A politician falls from grace because of a sexual scandal; it’s an often repeated story that happens all too regularly. When a politicians public face, fails to carry over into his private life the public pounces on the politician and their political career is over. Even those who survive only do because of exceptional circumstances, and only remain as shadow of their former political selves. Bill Clinton’s semi-successful stint in the white house is overlooked for a poorly timed blow job that almost got him impeached. But it is the tabloid fascination with sex and drama that distracts from issues far more relevant to a politician’s ability to do his job. The fascination with sex scandals has everything to do with our soundbite political climate, sex scandals are not actually concerned with morality but are one of the medias successful ways of turning political theatre into the central element of politics. It is this rather sick fascination what goes on in the bedrooms of our politicians that dilutes any reasonable conversation.

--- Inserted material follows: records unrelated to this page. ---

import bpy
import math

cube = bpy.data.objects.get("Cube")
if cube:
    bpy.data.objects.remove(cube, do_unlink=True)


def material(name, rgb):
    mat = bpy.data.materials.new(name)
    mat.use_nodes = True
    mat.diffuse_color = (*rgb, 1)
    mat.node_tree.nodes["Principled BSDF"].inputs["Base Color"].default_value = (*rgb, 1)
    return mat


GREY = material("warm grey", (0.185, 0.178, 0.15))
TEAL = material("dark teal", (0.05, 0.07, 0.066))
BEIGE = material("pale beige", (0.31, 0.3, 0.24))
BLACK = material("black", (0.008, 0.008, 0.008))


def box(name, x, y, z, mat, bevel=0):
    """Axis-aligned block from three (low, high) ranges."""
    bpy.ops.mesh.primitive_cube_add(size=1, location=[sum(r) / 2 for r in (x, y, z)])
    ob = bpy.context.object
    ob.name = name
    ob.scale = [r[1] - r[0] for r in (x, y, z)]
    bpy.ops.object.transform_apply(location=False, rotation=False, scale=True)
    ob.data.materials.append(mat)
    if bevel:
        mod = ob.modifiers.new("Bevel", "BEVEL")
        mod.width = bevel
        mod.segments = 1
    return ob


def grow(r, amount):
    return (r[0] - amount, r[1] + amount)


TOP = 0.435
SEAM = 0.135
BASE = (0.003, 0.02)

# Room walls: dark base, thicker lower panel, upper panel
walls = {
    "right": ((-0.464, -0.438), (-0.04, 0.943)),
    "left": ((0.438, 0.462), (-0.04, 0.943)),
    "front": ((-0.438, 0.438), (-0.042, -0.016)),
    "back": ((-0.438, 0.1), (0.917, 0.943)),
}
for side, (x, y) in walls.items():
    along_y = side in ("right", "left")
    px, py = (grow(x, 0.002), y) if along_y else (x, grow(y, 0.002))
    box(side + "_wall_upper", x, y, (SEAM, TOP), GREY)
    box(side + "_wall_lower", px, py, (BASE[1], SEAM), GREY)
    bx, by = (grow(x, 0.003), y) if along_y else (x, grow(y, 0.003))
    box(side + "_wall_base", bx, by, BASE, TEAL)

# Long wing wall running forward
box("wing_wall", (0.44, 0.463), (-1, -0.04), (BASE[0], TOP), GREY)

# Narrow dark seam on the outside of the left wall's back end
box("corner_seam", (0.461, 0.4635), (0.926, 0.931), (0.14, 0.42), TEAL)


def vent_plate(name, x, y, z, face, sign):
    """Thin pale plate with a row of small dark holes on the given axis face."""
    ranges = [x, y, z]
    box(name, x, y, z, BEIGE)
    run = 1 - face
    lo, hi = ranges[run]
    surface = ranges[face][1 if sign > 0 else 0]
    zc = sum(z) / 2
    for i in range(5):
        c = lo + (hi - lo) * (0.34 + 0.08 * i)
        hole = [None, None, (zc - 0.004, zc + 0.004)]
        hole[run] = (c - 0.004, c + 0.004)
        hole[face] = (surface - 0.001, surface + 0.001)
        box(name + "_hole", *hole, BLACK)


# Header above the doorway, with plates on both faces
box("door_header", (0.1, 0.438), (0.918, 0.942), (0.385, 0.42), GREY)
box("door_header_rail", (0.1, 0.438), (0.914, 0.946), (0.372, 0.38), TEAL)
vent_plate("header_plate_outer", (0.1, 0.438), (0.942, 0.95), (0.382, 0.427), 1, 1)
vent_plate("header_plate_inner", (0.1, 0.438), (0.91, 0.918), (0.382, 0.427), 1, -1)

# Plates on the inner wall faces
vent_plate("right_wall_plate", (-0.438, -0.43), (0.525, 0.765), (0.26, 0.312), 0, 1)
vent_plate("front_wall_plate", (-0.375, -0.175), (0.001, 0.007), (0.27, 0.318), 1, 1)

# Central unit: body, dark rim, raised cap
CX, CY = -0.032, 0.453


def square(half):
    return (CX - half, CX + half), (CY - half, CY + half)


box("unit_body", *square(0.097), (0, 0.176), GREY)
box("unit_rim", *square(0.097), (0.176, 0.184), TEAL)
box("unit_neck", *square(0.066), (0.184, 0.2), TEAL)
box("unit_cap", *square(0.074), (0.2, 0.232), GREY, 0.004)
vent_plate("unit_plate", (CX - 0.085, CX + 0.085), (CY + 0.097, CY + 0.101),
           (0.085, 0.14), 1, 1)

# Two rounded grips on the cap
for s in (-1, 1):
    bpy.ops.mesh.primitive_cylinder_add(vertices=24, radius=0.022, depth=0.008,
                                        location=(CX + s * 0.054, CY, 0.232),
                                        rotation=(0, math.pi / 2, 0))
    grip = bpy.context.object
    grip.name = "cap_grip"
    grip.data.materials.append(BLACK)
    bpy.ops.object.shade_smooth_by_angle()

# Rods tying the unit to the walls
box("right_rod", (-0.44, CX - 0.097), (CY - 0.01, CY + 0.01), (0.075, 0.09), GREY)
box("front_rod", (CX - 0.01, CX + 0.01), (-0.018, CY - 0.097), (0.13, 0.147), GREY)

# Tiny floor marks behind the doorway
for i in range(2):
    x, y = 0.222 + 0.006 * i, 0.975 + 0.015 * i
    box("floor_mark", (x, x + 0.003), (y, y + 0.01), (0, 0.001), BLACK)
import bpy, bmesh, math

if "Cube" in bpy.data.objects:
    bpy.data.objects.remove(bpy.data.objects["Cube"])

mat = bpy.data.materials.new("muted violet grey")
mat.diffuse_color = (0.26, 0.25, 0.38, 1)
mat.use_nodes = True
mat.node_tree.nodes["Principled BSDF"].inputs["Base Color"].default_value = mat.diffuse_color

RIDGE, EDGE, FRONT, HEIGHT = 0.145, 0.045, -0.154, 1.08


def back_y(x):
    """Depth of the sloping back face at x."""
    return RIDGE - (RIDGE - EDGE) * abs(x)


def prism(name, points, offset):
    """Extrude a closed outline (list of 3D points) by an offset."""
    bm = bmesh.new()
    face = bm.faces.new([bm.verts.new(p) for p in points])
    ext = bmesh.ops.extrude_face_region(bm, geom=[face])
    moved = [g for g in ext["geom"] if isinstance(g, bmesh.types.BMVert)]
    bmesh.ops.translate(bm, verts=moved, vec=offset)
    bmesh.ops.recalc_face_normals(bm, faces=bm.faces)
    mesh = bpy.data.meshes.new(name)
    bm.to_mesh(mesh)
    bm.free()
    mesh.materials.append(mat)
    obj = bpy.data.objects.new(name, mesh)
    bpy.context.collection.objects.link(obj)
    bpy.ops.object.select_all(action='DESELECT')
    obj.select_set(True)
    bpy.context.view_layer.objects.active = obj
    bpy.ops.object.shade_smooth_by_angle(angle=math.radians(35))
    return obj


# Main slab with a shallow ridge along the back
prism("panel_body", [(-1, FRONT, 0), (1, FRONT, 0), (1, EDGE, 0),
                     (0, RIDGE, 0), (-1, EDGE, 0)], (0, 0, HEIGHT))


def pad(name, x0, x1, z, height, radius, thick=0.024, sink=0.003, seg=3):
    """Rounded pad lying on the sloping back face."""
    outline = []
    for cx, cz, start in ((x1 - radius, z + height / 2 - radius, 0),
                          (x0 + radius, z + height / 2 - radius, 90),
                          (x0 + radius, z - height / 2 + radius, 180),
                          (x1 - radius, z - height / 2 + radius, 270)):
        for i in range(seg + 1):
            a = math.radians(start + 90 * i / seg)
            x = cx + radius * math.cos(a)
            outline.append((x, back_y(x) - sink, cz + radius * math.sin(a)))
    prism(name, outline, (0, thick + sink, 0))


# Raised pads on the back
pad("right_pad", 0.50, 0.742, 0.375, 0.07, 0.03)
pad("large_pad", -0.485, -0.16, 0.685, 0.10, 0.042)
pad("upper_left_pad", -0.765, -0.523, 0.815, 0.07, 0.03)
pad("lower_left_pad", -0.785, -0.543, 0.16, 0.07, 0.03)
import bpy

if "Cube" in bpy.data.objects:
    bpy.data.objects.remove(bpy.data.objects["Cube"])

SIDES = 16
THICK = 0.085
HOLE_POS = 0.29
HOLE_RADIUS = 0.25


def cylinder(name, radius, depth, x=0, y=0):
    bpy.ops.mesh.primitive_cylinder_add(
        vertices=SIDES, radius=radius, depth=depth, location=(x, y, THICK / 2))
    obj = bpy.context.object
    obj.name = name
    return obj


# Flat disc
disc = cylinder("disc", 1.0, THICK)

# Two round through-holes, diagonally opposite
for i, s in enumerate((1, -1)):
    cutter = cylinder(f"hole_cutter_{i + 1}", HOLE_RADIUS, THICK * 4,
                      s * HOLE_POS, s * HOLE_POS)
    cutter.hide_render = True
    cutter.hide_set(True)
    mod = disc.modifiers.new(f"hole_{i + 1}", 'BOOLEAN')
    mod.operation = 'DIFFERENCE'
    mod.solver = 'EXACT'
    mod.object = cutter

What separates a politician from us? Clearly we hold them up to different standards. I think it’s fair to say that politicians are expected to be better versed on current issues and have a passion for whatever their dealing with. Politicians are usually also very charismatic although this is not an ironclad rule, but there is a kind of politician, Bill Clinton, Barack Obama, people with infectious personalities that you remember. Of course you always end up with candidates of convenience that have very little charisma, but they usually make up for it in intellect or political savvy. They also happen to driven by different things, they are attracted to power, it’s important in the current political situation that no one show this kind of ambition but among the public it’s kind of taken as a rule of thumb that most politicians are out for power, we seem to be satisfied though if they take the courtesy not to show it.
More confusingly there’s a double standard of morality for politicians. This double standard seems to focus more on their personal lives and less on their public ones. Almost all prominent politicians have a scandal or two that is in the sphere of general knowledge but very few scandals are enough to end the politician’s career so long as what they do is not clearly illegal. In some cases even an illegal action is not enough to bring the politician down. But this standard seems to be less lax for a politicians bedroom habits, no one will give up with the opportunity to report on a sex scandal. Eliot Spitzer was a promising candidate until it got out that had an affair, there were no allegations of any other wrongdoings, but his political career was effectively over because he had not been monogamous. Yet it seems that the actions of monogamous evil men aren’t nearly as bad, so long as it doesn’t get completely out of hand and a scandal isn’t bad enough they can have political careers spanning decades. Corruption is illegal, affairs are not, but if affairs are to be treated on at least the same level as corruption, I suggest we make affairs illegal and punishable by prison.
Sex sells and politics doesn’t, there is very little ratings wise to talk about policy minutiae. It’s also a great opportunity for the opposition to unambiguously deride the fallen opponent without any chance of an effective counterattack. People interested in very small scopes of things will find sex scandals immediately relatable, unlike most things in politics it is a unhealthy nonpartisan show of hypocritical shaming. Yet a politicians commitment to monogamy has very little to say about the ability to do their job, it has less to say about their commitment to a cause or their ability to manage. Does any of this really matter to anyone, if they are not getting into a relationship with that person? The standards of a politicians conduct by the public is strikingly high in regards some things and striking low in regards to others.